DeKalb County Public Library in Decatur, Georgia, began experiencing a strained budget in 2009, after the financial crisis.
Political spouses tell David A. Graham about strained marriages, lost quality time, and dwindling family dinners.
His breath became so strained that he was forced to quit his job as a horticulturalist for the parks department.
When the system is strained so far beyond capacity, efforts to exercise discretion are doomed to fail.
The fact that the U.S.-Russian relations are currently strained has little to do with it.
There was a strained, yearning look in her eyes that touched Wilton to the heart.
Though passion may have strained it must not break our bonds of affection.
Joan strained her ears, only to catch the faint sounds of the night.
I strained a sinew on the day that I slew the three men at Castelnau.

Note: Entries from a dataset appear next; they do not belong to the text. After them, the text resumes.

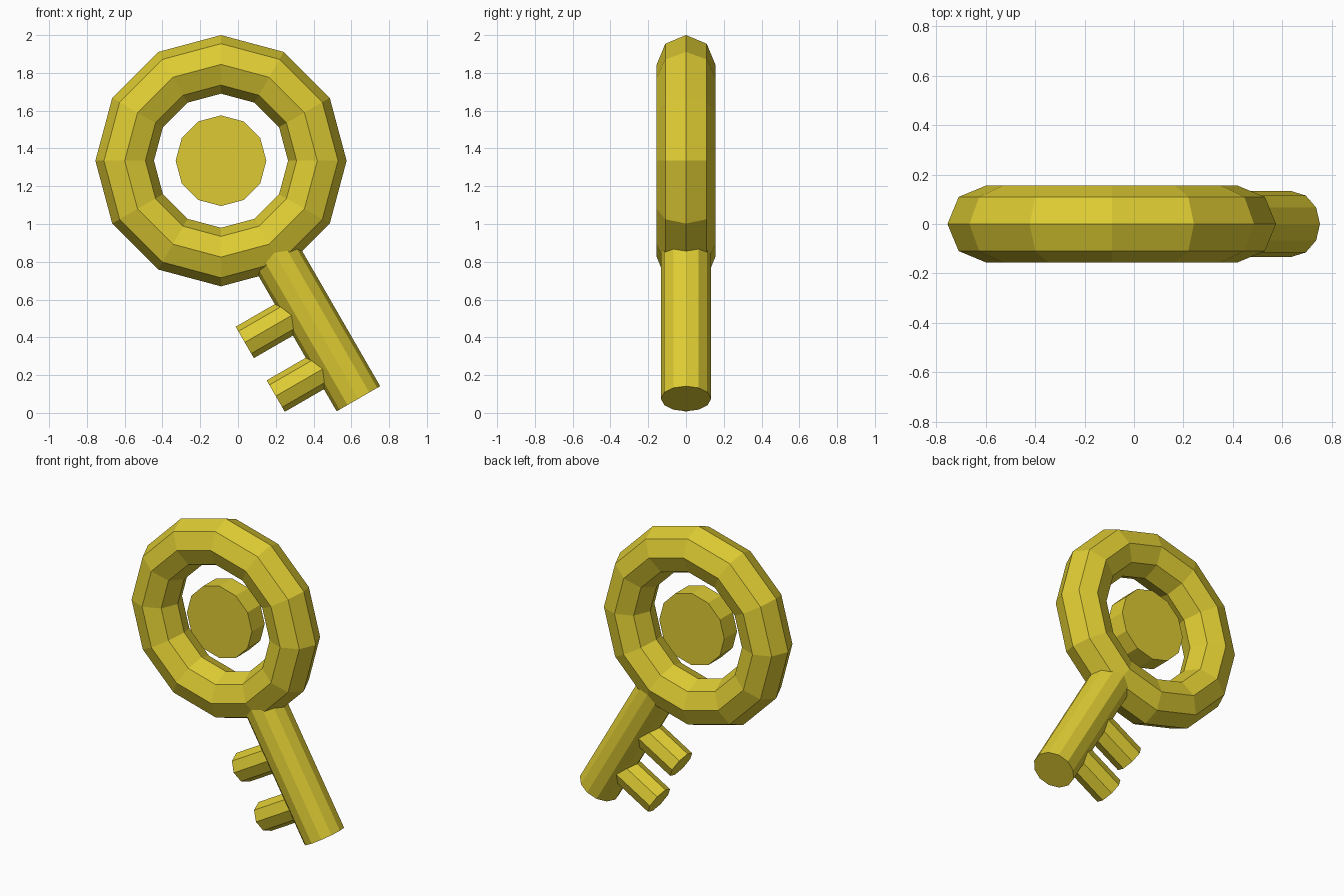
import bpy, math
from mathutils import Matrix

if "Cube" in bpy.data.objects:
    bpy.data.objects.remove(bpy.data.objects["Cube"])

gold = bpy.data.materials.new("yellow gold")
gold.diffuse_color = (0.73, 0.6, 0.033, 1)
gold.use_nodes = True
gold.node_tree.nodes["Principled BSDF"].inputs["Base Color"].default_value = gold.diffuse_color

# Key frame: origin at the ring centre, shaft along local -z, tilted 30 degrees
KEY = Matrix.Translation((-0.09, 0, 1.335)) @ Matrix.Rotation(math.radians(-30), 4, 'Y')


def finish(name, local):
    ob = bpy.context.object
    ob.name = name
    ob.matrix_world = KEY @ local
    ob.data.materials.append(gold)
    return ob


def rod(name, sides, radius, depth, centre, angle, axis):
    bpy.ops.mesh.primitive_cylinder_add(vertices=sides, radius=radius, depth=depth)
    return finish(name, Matrix.Translation(centre) @ Matrix.Rotation(angle, 4, axis))


# Ring handle
bpy.ops.mesh.primitive_torus_add(major_segments=12, minor_segments=8,
                                 major_radius=0.51, minor_radius=0.155)
finish("ring_handle", Matrix.Rotation(math.pi / 2, 4, 'X'))

# Floating disc in the middle of the ring
rod("centre_disc", 12, 0.24, 0.135, (0, 0, 0), math.pi / 2, 'X')

# Shaft, starting inside the ring
top, bottom = -0.5, -1.455
rod("shaft", 12, 0.133, top - bottom, (0, 0, (top + bottom) / 2), 0, 'Z')

# Two teeth
tip, root = -0.372, -0.03
for name, z in (("upper_tooth", -0.896), ("lower_tooth", -1.224)):
    rod(name, 8, 0.096, root - tip, ((tip + root) / 2, 0, z), math.pi / 2, 'Y')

It was a collar and elbow hold; they tugged, strained, now pushing, now pulling.
"to stretch, draw tight," c.1300, from present participle stem of Old French estreindre "bind tightly, clasp, squeeze," from Latin stringere (2) "bind or draw tight," from PIE root *strenk- "tight, narrow; pull tight, twist" (cf. Lithuanian stregti "congeal;" Greek strangein "twist;" Old High German strician "mends nets;" Old English streccian "to stretch," streng "string;" German stramm, Dutch stram "stiff"). Sense of "press through a filter" is from early 14c. (implied in strainer); that of "lay undue stress on, make a forced interpretation of" is from mid-15c. Related: Strained; straining.
"injury caused by straining," 1550s, from strain (v.). The meaning "passage of music" (1570s) probably developed from a verbal sense of "to tighten" the voice, originally the strings of a musical instrument (late 14c.).
"line of descent," Old English strion, streon "gain, begetting," from Proto-Germanic *streun- "to pile up," from PIE root *stere- "to spread, extend, stretch out" (see structure (n.)). Applied to animal species first in c.1600.
strain 1 (strān)
v. strained, strain·ing, strains
To pull, draw, or stretch tight.
To stretch or exert one's muscles or nerves to the utmost.
To injure or impair by overuse or overexertion; wrench.
To filter, trickle, percolate, or ooze.
To pass a liquid through a filtering agent such as a strainer.
To draw off or remove by filtration.
The act of straining.
The state of being strained.
Extreme or laborious effort.
A great or excessive pressure, demand, or stress on one's body, mind, or resources.
A wrench, twist, or other physical injury resulting from excessive tension, effort, or use.
strain 2 (strān)
The collective descendants of a common ancestor; a race, stock, line, or breed.
Any of the various lines of ancestry united in an individual or a family; ancestry or lineage.
A group of organisms of the same species, having distinctive characteristics but not usually considered a separate breed or variety.
An artificial variety of a domestic animal or cultivated plant.